1.2) Orobanche caryophyllacea f. citrina A. Dietr.

This is a more rare subspecies of O. caryophyllacea, but it's anatomically the same plant. However, the most distinctive difference between the main species and O. caryophyllacea f. citrina A. Dietr. is the color. As you can see on my picture, the flowers and the stalk of the subspecies has a golden yellow color. So, it looks more spectacular than O. caryophyllacea.

O. caryophyllacea f. citrina -

The exact reason for this contrasting color isn't clear. In my opinion, it's a mutation of the Genes, which are responsible for the pigmentation. This is the most obvious solution for me.

2) Distribution & Ecology

Members of the Orobanchaceae can be found all over the world. However, the most genera are native to the temperate regions of the old world (Europe and Asia). Due the high specification towards their hosts, the distribution also depends a little bit on the distribution of the host.

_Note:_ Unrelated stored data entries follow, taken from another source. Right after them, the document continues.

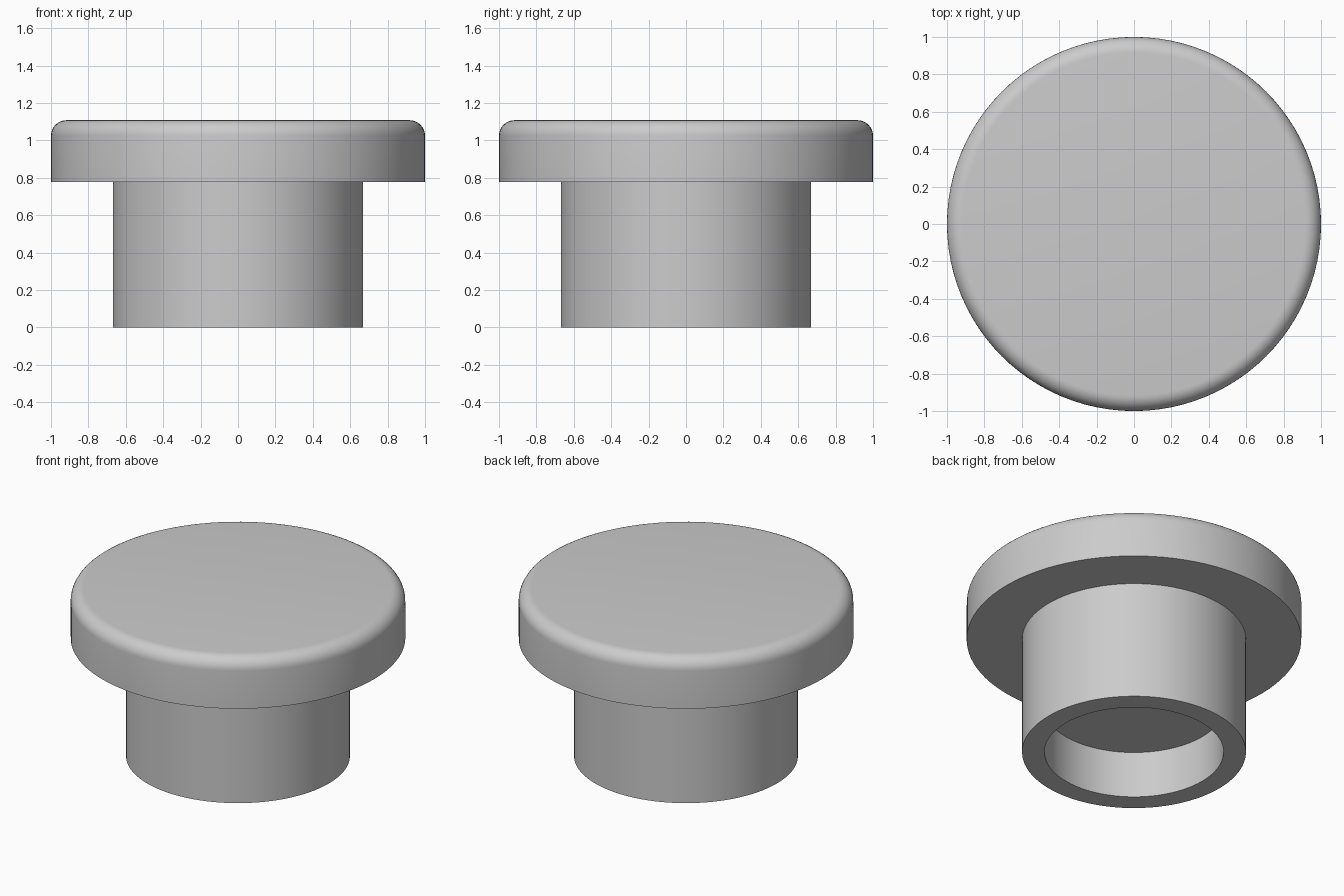
import bpy, bmesh, math

cube = bpy.data.objects.get("Cube")
if cube:
    bpy.data.objects.remove(cube, do_unlink=True)

SEGMENTS = 96
TOP, FLANGE_Z = 1.108, 0.777
STEM_R, HOLE_R, HOLE_DEPTH = 0.669, 0.535, 0.306
FILLET, STEPS = 0.083, 8

# Plain grey material
grey = bpy.data.materials.new("plain grey")
grey.use_nodes = True
colour = (0.6, 0.6, 0.6, 1)
grey.diffuse_color = colour
grey.node_tree.nodes["Principled BSDF"].inputs["Base Color"].default_value = colour

# Half section: blind hole, stem, flange, rounded rim, top
profile = [(0, HOLE_DEPTH), (HOLE_R, HOLE_DEPTH), (HOLE_R, 0), (STEM_R, 0),
           (STEM_R, FLANGE_Z), (1, FLANGE_Z)]
for i in range(STEPS + 1):
    a = math.pi / 2 * i / STEPS
    profile.append((1 - FILLET + FILLET * math.cos(a), TOP - FILLET + FILLET * math.sin(a)))
profile.append((0, TOP))

# Spin the section into a closed plug
bm = bmesh.new()
verts = [bm.verts.new((r, 0, z)) for r, z in profile]
edges = [bm.edges.new(pair) for pair in zip(verts, verts[1:])]
bmesh.ops.spin(bm, geom=verts + edges, cent=(0, 0, 0), axis=(0, 0, 1),
               angle=math.tau, steps=SEGMENTS, use_merge=True)
bmesh.ops.remove_doubles(bm, verts=bm.verts, dist=0.0001)
bmesh.ops.recalc_face_normals(bm, faces=bm.faces)
mesh = bpy.data.meshes.new("flanged_plug")
bm.to_mesh(mesh)
bm.free()
mesh.materials.append(grey)

plug = bpy.data.objects.new("flanged_plug", mesh)
bpy.context.collection.objects.link(plug)

# Smooth round walls, sharp rims
bpy.ops.object.select_all(action="DESELECT")
plug.select_set(True)
bpy.context.view_layer.objects.active = plug
bpy.ops.object.shade_smooth_by_angle(angle=math.radians(30))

such a meadow is a typical habitat for
O. caryophyllacea

O. caryophyllacea (and Orobanche caryophyllacea f. citrina A. Dietr.) are native to Europe and Western Asia. It prefers warm places on lime and a nutrient-rich soil. The species can be found on warm, dry meadows (this is a special kind of biotop, which is called “Trockenrasen” in German) and sunny shrubberies along paths.